Blog

Surrogacy and reasonable expenses

Parents who have a child via surrogacy must obtain a Parental Order to end the surrogate’s parental rights (and those of her spouse or civil partner if she has one) and to ensure that they are recognised as the legal parents of their child. Section 54 of The Human Fertilisation and Embryology Act 2008 sets

Court vs Mediation – A Case Study in Nine Coffees

Court v Mediation – A Case Study in Nine Coffees The benefits of mediation are countless. As we have explored in other blogs and materials for Family Mediation Week 2020, mediation works. It can be used to achieve more constructive outcomes and help ex partners be the parents they want to be post separation or

How do you get an unwilling partner to try Mediation?

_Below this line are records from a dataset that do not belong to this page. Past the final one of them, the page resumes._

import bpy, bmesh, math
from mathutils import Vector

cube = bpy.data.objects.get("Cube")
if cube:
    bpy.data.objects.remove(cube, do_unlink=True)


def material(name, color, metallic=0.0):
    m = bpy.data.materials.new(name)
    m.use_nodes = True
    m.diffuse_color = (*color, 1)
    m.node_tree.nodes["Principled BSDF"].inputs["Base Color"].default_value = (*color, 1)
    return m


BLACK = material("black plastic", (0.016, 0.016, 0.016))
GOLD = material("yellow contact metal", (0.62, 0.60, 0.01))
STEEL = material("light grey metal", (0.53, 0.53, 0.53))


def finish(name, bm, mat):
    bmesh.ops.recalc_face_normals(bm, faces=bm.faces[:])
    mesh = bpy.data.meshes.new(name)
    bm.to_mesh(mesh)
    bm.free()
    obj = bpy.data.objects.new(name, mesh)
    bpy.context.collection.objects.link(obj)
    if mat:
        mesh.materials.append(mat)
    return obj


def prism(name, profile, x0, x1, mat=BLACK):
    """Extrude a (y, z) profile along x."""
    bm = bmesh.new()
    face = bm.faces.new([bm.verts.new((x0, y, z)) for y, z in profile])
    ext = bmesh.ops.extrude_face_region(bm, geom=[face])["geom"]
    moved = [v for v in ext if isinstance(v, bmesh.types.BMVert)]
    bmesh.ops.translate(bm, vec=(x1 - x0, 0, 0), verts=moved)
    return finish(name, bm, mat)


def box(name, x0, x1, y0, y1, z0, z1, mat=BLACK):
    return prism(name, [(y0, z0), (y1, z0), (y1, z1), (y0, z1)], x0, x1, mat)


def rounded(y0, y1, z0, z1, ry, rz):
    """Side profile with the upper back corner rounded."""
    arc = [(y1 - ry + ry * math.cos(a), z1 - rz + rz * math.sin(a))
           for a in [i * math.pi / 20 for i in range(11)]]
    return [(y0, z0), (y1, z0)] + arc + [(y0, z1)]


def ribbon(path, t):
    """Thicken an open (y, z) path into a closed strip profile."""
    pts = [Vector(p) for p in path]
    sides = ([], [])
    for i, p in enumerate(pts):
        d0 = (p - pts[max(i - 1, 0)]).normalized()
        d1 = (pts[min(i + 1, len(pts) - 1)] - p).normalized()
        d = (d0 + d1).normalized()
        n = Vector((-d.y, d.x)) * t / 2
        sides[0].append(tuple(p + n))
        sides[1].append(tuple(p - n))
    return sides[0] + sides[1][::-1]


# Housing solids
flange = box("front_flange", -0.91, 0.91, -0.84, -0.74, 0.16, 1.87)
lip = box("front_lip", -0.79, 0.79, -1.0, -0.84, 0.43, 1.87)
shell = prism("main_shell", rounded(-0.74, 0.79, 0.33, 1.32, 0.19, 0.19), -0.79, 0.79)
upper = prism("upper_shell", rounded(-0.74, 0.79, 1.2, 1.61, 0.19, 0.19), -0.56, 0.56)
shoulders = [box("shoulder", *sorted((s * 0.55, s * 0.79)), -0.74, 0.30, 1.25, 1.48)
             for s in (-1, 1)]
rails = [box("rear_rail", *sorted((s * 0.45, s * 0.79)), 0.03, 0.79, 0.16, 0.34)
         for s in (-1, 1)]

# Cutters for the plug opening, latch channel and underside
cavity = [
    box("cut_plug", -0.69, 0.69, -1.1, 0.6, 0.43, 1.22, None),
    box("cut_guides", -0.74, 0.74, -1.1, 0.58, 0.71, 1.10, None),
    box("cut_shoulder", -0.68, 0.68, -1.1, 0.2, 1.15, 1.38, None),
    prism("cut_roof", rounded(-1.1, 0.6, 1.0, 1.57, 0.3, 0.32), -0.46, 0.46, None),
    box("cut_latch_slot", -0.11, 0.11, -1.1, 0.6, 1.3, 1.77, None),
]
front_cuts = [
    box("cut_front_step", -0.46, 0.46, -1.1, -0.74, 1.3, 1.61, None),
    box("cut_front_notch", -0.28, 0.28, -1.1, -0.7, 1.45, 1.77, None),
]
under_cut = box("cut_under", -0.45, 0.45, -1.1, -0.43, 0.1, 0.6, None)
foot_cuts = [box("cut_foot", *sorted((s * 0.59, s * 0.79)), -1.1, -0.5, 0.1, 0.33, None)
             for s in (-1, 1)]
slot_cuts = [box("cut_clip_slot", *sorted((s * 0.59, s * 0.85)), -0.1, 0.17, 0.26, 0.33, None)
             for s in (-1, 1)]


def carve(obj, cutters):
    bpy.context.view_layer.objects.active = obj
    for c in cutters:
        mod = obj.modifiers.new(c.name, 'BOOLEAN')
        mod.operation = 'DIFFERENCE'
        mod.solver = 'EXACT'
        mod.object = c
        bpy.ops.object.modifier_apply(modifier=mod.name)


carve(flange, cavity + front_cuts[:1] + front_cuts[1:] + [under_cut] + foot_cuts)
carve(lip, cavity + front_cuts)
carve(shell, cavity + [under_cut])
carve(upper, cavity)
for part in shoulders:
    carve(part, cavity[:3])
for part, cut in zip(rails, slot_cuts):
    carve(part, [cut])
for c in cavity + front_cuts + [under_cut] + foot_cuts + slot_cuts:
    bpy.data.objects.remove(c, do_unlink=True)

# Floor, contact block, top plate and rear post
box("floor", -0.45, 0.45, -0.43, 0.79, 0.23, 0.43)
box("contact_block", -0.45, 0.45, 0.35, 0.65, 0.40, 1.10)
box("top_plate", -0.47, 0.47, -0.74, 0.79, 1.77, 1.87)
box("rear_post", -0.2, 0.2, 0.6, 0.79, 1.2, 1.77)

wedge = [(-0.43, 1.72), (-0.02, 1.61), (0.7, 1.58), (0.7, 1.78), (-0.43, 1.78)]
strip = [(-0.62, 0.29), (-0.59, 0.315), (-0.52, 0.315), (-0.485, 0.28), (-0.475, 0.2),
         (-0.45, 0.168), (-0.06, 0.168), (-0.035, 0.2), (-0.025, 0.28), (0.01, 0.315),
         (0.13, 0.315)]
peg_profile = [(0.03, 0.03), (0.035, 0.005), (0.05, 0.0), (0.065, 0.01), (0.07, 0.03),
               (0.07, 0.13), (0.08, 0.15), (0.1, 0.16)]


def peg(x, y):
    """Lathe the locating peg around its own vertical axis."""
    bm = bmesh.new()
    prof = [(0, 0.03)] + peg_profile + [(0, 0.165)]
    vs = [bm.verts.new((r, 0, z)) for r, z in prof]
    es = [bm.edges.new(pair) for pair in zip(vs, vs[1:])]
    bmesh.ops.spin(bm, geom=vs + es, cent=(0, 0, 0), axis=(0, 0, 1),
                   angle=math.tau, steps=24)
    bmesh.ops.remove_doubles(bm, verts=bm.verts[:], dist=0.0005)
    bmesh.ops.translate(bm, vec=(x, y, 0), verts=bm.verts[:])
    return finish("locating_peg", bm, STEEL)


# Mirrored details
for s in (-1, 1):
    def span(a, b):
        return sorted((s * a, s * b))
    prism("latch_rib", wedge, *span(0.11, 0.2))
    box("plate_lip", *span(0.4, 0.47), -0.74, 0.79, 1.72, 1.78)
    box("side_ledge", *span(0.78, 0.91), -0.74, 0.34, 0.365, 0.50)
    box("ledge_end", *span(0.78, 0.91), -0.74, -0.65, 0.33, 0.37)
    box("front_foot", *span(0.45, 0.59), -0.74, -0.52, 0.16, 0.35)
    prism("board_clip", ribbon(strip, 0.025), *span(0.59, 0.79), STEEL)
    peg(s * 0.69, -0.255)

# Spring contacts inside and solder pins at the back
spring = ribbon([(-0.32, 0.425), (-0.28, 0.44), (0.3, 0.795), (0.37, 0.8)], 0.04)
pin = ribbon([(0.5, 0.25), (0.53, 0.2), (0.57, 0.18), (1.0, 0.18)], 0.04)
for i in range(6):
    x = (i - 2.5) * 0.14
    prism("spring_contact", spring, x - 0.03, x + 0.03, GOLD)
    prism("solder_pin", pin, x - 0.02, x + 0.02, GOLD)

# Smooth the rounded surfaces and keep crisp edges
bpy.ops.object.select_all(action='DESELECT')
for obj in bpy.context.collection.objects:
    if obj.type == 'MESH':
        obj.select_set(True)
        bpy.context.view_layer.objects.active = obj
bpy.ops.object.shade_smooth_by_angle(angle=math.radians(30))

Your relationship has broken down, emotions may be running quite high. You are both trying to deal with matters, particularly if you have children together but it’s not quite working. You’ve been for legal advice or you’ve researched online and you think you would like to try mediation. You have suggested this to your ex-partner

Domicile and Surrogacy – What you need to know?

Why is domicile important? According to UK law when a child is born via surrogacy the surrogate who gives birth to the child is recognised as the child’s legal mother.  If the surrogate is married, the surrogate’s husband is the child’s legal father.  The intended parents must apply for a parental order in order to

Such a lonely word: reinventing honesty

Alan Larkin writes for Solicitors Journal (January 2019 issue).  It struck me, at the end of a recent strategy team day, that the word ‘honesty’ had inserted itself on flip charts and peppered our discussions, alongside the usual suspects of ‘trust’ and ‘vision’.  Honesty towards clients, colleagues, legal peers in other firms and with oneself.

Voice of the Child in Dispute Resolution Processes

  When we ask any separating parent what their priorities are, we almost always get the same answer – my children.  All parents want the best for their children but often have different ideas as to what ‘is best’. These differences often create conflict in the family, with the child stuck in the middle.  This